News Story

Thanks To Union Contracts, Recent Teachers Of The Year Saw Stagnant Pay

Once a teacher hits top of the scale, pay hikes stop or slow

The 2019-20 Michigan Department of Education teacher of the year saw her base pay stagnate over the past five years, and last year, she actually collected $2,800 less than she did five years ago.

There have been numerous stories this year about the average pay of Michigan teachers. But one thing that gets less attention is how the best teachers are trapped in a compensation system that doesn’t reward their excellence.

In Michigan’s public schools, salaries are not based on a teacher’s effectiveness. In virtually every conventional public school district, teachers unions negotiate salaries based on two components — college credits acquired and years of seniority.

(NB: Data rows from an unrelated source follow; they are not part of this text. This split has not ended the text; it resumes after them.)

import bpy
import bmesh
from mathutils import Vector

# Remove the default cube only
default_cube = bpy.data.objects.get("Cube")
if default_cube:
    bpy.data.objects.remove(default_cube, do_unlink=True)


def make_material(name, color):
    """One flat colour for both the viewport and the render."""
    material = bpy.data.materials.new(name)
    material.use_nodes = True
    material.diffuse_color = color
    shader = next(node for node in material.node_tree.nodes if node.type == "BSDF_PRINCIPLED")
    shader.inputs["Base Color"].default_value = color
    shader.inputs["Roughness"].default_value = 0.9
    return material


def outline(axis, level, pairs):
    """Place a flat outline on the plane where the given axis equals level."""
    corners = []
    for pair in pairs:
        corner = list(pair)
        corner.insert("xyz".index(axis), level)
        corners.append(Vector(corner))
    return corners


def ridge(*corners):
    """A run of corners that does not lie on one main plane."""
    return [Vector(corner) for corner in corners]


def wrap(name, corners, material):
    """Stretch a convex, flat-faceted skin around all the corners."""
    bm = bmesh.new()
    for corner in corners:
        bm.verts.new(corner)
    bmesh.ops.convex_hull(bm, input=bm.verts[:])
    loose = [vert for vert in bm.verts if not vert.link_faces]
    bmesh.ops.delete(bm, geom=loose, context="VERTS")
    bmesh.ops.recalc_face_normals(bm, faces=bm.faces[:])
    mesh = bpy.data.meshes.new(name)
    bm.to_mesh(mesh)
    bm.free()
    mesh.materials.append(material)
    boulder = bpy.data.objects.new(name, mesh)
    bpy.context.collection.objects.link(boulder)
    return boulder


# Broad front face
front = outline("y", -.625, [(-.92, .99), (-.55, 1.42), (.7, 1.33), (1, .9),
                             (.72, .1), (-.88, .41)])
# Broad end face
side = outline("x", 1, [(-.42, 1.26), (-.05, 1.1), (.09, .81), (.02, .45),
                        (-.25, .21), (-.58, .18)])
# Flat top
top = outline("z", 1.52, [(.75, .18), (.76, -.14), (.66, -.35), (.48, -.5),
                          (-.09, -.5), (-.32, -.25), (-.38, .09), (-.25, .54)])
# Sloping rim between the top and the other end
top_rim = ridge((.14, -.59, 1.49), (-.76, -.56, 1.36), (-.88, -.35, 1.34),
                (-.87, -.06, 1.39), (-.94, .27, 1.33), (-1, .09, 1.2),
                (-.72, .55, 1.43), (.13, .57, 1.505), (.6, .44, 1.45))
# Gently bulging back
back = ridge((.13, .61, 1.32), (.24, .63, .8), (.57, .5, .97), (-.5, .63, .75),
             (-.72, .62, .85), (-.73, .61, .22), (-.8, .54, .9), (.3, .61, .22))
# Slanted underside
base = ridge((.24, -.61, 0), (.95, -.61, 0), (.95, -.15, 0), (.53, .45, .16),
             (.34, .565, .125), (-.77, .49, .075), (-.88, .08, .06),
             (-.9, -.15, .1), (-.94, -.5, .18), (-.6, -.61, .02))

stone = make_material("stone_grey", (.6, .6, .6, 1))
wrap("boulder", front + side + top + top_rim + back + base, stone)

The base salary of the Michigan’s 2019-20 teacher of the year did not change from 2011-12 to 2017-18. The reason: The district and the union signed a contract in which the top salary of $85,574 did not change. Teachers moving up the so-called steps in the contract, which are based on seniority and education credits attained, still received a pay increase. But those at the top of the pay schedule were frozen out of a step increase.

The total salary of this year’s teacher of the year actually fell from $92,263 in 2013-14 to $89,424 in 2017-18. The earlier figure was above the top-of-the-scale pay cap due to payments for performing extra duties, which could be serving as a department chair, accepting building-level administrative duties, teaching additional classes, serving as a driver education instructor, or teaching summer school or homebound students.

Michigan Capitol Confidential analyzed the salaries of Michigan’s last 10 teachers of the year to see how their pay changed from 2013-14 to 2017-18, the most recent year for which state data is available.

Two of those 10 left the teaching profession and became private educational consultants.

Another teacher of the year became a principal and earned $121,935 in 2017-18. This individual’s salary had increased by $12,659 over that five-year period.

Another teacher retired shortly after winning the award, which came after 20 years of teaching.

Two other teachers saw their compensation go down over the five-year period. One had a gross salary of $73,967 in 2013-14, but only $72,786 in 2017-18. Another teacher of the year saw his total salary drop from $73,109 in 2013-14 to $69,896 in 2017-18. Again, these changes were likely due to the teacher in question accepting fewer extra duties.

Three of the last 10 teachers of the year saw their total salaries increase.

One of the teachers saw her gross salary rise from $61,254 to $69,809, and another’s total pay increased from $94,723 to $97,008. The last teacher on this list saw her gross salary increase from $81,391 to $100,683.